Exercise:
Counting the line with "# Head and eyes" as the last one, copy out the lines of the data exactly from the first onward.

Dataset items
Start of Block

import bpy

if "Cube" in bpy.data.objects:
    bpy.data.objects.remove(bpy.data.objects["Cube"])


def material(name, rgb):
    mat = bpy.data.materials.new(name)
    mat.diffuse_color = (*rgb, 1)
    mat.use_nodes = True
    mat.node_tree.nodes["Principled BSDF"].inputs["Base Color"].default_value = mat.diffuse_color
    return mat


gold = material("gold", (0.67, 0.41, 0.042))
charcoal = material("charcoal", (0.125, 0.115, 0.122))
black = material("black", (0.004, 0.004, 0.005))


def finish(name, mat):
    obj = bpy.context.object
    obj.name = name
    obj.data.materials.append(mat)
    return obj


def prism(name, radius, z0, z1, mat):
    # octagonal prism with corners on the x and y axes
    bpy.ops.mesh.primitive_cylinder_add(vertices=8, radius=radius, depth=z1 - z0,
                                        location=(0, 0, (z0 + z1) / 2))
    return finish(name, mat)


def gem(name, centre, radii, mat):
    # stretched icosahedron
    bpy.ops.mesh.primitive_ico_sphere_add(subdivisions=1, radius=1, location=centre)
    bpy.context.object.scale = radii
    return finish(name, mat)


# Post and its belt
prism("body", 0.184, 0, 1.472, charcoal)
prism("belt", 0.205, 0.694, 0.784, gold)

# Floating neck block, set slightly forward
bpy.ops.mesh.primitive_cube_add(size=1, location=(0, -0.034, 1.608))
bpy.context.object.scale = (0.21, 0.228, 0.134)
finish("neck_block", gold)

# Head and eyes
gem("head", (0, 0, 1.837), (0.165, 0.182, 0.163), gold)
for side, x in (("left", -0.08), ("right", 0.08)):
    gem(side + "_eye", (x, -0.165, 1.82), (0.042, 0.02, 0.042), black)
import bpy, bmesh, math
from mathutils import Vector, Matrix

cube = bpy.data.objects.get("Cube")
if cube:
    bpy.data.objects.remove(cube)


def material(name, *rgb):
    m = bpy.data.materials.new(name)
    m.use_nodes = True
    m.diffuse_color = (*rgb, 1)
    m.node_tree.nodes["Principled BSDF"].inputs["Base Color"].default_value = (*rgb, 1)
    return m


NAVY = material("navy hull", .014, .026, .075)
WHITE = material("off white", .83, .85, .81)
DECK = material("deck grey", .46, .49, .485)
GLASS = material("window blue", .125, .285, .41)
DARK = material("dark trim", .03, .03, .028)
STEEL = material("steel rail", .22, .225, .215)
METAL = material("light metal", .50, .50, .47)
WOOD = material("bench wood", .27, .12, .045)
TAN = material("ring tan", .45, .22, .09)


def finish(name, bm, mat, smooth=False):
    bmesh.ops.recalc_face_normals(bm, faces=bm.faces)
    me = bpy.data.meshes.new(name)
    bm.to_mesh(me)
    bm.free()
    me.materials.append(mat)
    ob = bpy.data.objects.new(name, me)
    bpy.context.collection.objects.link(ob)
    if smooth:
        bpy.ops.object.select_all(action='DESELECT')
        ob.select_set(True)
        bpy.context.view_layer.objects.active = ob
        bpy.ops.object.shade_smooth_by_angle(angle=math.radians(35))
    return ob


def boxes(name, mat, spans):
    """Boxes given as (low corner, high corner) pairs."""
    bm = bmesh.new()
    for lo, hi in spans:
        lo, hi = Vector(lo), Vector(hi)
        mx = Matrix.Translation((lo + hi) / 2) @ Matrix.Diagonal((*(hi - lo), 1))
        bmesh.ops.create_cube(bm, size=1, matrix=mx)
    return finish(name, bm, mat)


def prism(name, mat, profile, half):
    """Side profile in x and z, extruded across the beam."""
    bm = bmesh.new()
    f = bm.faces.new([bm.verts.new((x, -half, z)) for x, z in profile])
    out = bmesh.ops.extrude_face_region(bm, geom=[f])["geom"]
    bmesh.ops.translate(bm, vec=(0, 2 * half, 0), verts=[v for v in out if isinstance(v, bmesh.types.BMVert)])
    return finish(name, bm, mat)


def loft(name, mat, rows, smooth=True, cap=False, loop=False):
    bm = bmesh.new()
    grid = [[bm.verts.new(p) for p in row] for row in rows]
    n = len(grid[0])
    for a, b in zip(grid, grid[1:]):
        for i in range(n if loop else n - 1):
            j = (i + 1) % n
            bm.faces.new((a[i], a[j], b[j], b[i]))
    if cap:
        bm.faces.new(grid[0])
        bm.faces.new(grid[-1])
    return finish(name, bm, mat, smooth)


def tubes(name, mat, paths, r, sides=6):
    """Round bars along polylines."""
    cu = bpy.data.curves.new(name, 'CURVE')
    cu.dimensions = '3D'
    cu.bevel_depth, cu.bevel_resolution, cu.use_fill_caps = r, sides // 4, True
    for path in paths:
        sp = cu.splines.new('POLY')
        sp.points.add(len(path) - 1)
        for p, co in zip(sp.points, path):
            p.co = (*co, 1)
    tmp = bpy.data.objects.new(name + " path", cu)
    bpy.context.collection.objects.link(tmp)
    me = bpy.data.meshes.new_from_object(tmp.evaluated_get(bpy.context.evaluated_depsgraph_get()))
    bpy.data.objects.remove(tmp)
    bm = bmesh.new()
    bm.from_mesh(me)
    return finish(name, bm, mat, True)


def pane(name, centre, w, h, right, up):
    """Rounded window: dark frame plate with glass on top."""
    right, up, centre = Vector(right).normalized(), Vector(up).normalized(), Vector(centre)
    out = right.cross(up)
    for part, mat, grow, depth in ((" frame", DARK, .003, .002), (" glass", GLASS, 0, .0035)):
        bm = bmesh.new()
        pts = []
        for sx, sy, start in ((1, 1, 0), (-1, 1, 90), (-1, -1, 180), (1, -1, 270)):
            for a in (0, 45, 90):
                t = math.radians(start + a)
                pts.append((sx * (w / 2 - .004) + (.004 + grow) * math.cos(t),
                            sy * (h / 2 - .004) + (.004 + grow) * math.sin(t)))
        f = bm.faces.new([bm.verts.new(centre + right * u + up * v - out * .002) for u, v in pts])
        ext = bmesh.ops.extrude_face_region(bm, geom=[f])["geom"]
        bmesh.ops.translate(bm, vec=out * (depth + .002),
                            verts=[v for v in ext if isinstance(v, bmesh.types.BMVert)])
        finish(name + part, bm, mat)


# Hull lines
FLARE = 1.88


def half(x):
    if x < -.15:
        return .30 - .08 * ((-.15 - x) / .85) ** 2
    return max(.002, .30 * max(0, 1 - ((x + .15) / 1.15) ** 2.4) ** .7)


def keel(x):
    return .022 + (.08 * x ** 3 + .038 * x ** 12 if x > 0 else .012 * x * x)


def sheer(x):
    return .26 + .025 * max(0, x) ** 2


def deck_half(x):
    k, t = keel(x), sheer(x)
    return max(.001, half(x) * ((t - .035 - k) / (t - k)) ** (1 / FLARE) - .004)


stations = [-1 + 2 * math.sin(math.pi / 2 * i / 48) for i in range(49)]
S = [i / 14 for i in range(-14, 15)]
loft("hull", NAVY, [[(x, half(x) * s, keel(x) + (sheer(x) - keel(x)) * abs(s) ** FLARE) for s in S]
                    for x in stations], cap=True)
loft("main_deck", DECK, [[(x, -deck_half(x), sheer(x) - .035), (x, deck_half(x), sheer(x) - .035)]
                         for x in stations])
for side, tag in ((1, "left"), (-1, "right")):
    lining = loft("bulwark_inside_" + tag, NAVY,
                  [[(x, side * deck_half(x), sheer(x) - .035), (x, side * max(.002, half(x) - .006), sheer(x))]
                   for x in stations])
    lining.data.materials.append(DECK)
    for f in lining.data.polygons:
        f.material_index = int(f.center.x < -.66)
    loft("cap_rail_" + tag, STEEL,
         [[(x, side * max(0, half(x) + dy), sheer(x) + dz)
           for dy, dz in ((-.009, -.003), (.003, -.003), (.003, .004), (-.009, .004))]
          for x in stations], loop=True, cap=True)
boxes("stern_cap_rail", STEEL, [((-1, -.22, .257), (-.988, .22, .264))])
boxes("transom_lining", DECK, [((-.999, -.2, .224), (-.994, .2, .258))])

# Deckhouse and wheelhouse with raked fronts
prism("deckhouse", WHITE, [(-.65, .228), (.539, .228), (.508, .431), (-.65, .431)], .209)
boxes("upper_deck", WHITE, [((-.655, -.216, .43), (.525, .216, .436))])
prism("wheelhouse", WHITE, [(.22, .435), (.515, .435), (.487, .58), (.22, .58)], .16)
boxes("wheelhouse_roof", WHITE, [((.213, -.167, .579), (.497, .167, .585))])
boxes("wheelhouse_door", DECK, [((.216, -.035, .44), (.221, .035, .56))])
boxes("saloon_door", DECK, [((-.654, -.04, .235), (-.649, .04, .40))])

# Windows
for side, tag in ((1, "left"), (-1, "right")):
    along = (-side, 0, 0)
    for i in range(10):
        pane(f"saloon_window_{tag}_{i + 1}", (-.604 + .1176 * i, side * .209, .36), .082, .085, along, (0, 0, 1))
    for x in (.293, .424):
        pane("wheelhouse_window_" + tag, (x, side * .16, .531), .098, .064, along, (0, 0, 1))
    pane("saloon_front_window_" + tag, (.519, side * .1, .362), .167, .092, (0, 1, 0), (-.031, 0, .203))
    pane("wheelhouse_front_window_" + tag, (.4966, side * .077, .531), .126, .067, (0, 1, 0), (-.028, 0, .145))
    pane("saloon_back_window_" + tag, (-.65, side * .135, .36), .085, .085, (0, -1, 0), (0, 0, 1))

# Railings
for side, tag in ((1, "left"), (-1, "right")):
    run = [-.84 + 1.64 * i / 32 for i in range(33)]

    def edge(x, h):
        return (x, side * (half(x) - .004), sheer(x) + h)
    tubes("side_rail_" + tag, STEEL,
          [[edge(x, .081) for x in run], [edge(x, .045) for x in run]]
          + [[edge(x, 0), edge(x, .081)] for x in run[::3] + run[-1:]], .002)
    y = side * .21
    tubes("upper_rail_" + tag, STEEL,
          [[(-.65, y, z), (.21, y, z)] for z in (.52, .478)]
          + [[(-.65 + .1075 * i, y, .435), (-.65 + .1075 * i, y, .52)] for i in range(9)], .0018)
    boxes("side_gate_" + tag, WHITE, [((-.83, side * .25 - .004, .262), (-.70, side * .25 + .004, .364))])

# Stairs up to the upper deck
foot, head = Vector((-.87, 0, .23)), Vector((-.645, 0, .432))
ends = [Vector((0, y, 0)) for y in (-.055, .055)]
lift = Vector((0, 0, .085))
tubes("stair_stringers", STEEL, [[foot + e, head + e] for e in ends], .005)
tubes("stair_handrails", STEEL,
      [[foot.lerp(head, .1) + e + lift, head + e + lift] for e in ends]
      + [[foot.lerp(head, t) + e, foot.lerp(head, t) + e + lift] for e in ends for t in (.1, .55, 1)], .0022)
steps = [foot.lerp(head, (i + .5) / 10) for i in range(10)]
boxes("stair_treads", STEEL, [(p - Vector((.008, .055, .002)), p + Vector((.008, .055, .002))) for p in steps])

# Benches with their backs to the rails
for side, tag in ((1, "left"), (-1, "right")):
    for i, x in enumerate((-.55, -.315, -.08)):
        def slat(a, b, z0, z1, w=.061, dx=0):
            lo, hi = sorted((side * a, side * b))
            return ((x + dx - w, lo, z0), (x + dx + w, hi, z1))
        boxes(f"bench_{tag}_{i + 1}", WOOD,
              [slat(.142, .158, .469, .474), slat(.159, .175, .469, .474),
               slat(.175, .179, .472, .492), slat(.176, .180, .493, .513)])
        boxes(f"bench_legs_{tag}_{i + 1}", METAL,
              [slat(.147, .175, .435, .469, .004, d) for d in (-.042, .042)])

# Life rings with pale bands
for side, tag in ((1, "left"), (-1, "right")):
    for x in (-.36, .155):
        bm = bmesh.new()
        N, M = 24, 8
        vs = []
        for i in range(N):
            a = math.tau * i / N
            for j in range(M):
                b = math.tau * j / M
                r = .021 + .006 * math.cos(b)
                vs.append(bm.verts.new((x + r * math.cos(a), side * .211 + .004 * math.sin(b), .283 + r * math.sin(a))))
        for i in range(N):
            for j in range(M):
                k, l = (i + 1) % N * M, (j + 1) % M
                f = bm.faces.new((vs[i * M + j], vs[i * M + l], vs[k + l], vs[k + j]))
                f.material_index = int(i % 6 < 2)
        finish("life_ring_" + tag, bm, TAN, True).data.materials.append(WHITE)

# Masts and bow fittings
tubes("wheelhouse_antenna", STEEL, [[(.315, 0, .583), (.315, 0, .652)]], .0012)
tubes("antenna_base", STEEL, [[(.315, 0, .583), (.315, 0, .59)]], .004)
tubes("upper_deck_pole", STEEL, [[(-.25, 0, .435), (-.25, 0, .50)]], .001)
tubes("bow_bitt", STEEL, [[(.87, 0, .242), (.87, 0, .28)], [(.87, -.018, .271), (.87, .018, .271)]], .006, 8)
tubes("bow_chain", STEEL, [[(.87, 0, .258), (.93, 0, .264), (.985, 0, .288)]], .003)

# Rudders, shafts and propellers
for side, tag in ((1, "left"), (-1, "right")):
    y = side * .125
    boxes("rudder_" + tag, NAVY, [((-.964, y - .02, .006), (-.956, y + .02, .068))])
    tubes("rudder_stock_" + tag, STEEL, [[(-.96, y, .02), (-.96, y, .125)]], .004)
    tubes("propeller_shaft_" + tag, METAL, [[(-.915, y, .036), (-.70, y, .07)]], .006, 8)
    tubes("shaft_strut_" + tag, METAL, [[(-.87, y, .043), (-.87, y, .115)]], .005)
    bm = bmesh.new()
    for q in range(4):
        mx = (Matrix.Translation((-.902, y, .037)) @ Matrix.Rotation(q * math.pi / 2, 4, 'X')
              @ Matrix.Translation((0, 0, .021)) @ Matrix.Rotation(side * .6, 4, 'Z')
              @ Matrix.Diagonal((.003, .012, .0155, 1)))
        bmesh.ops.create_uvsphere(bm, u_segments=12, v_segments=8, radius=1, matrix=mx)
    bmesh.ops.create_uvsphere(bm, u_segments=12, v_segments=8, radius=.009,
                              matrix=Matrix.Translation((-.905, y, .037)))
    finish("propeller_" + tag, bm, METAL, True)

End of Block

Task answer:
import bpy

if "Cube" in bpy.data.objects:
    bpy.data.objects.remove(bpy.data.objects["Cube"])


def material(name, rgb):
    mat = bpy.data.materials.new(name)
    mat.diffuse_color = (*rgb, 1)
    mat.use_nodes = True
    mat.node_tree.nodes["Principled BSDF"].inputs["Base Color"].default_value = mat.diffuse_color
    return mat


gold = material("gold", (0.67, 0.41, 0.042))
charcoal = material("charcoal", (0.125, 0.115, 0.122))
black = material("black", (0.004, 0.004, 0.005))


def finish(name, mat):
    obj = bpy.context.object
    obj.name = name
    obj.data.materials.append(mat)
    return obj


def prism(name, radius, z0, z1, mat):
    # octagonal prism with corners on the x and y axes
    bpy.ops.mesh.primitive_cylinder_add(vertices=8, radius=radius, depth=z1 - z0,
                                        location=(0, 0, (z0 + z1) / 2))
    return finish(name, mat)


def gem(name, centre, radii, mat):
    # stretched icosahedron
    bpy.ops.mesh.primitive_ico_sphere_add(subdivisions=1, radius=1, location=centre)
    bpy.context.object.scale = radii
    return finish(name, mat)


# Post and its belt
prism("body", 0.184, 0, 1.472, charcoal)
prism("belt", 0.205, 0.694, 0.784, gold)

# Floating neck block, set slightly forward
bpy.ops.mesh.primitive_cube_add(size=1, location=(0, -0.034, 1.608))
bpy.context.object.scale = (0.21, 0.228, 0.134)
finish("neck_block", gold)

# Head and eyes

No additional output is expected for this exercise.